- _WHAT TO PRODUCE_
Nothing is to be output except the lines from the one containing "(0.3, 1.7)), 'DIFFERENCE')" through the end of the material, each reproduced exactly.

- _LISTED RECORDS_
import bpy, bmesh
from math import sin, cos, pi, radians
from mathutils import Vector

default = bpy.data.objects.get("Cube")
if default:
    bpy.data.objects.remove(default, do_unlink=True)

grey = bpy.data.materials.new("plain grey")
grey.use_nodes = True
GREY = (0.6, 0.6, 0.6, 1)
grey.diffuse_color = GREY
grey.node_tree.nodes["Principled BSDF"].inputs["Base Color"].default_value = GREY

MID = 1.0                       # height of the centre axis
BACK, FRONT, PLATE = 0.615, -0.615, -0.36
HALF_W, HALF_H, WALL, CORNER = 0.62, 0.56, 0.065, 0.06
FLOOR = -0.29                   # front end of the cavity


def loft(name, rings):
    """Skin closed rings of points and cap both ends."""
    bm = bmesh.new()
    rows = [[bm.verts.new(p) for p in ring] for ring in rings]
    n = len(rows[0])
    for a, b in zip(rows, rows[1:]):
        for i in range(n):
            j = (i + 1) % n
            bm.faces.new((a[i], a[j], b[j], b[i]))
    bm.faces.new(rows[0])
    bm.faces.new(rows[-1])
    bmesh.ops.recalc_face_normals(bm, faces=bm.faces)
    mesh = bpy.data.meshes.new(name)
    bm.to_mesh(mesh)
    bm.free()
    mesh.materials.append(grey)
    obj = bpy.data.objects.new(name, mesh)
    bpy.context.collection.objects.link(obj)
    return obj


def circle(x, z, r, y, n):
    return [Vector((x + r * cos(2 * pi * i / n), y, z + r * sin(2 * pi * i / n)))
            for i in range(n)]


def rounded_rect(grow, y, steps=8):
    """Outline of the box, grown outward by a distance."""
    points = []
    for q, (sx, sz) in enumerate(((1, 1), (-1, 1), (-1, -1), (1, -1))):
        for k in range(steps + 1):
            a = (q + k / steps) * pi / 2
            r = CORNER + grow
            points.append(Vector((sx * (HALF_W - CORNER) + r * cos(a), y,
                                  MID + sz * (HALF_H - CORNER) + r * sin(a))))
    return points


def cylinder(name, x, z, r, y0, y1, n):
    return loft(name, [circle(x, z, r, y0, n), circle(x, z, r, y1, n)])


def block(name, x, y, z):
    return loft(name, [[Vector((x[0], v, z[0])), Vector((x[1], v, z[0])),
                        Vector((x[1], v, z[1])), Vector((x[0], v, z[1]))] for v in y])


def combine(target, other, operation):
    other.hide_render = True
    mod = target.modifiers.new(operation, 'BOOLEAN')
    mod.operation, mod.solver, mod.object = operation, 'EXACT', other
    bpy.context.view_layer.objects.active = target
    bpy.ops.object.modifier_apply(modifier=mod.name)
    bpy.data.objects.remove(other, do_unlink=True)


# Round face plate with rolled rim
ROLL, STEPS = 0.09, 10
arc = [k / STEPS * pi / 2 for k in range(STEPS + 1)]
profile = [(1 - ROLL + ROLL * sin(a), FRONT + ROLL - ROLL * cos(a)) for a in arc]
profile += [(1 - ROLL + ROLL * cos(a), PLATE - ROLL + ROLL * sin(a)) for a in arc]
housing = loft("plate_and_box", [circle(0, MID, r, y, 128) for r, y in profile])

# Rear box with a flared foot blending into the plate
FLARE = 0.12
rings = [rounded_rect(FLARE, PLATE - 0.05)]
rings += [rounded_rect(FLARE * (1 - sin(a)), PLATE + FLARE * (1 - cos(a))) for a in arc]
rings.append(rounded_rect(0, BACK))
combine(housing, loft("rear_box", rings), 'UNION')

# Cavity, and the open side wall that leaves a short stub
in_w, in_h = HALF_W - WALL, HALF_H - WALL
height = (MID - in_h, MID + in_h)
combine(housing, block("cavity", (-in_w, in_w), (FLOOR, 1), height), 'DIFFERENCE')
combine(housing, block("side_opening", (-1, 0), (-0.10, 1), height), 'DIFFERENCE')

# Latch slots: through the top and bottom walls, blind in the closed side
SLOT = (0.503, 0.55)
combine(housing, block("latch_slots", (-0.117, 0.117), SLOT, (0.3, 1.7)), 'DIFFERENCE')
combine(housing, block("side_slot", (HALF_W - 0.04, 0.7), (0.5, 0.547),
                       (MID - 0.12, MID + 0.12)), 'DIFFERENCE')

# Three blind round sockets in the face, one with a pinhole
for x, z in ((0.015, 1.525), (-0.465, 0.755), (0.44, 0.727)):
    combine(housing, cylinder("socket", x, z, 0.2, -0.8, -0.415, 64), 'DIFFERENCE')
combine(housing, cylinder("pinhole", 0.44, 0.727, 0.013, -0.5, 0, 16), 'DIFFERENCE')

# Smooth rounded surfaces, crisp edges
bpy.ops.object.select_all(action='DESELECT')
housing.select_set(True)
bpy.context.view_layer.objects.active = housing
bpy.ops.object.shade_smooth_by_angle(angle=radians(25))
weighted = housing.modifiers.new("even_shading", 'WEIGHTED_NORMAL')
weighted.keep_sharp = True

- _ANSWER TO THIS PROBLEM_
combine(housing, block("latch_slots", (-0.117, 0.117), SLOT, (0.3, 1.7)), 'DIFFERENCE')
combine(housing, block("side_slot", (HALF_W - 0.04, 0.7), (0.5, 0.547),
                       (MID - 0.12, MID + 0.12)), 'DIFFERENCE')

# Three blind round sockets in the face, one with a pinhole
for x, z in ((0.015, 1.525), (-0.465, 0.755), (0.44, 0.727)):
    combine(housing, cylinder("socket", x, z, 0.2, -0.8, -0.415, 64), 'DIFFERENCE')
combine(housing, cylinder("pinhole", 0.44, 0.727, 0.013, -0.5, 0, 16), 'DIFFERENCE')

# Smooth rounded surfaces, crisp edges
bpy.ops.object.select_all(action='DESELECT')
housing.select_set(True)
bpy.context.view_layer.objects.active = housing
bpy.ops.object.shade_smooth_by_angle(angle=radians(25))
weighted = housing.modifiers.new("even_shading", 'WEIGHTED_NORMAL')
weighted.keep_sharp = True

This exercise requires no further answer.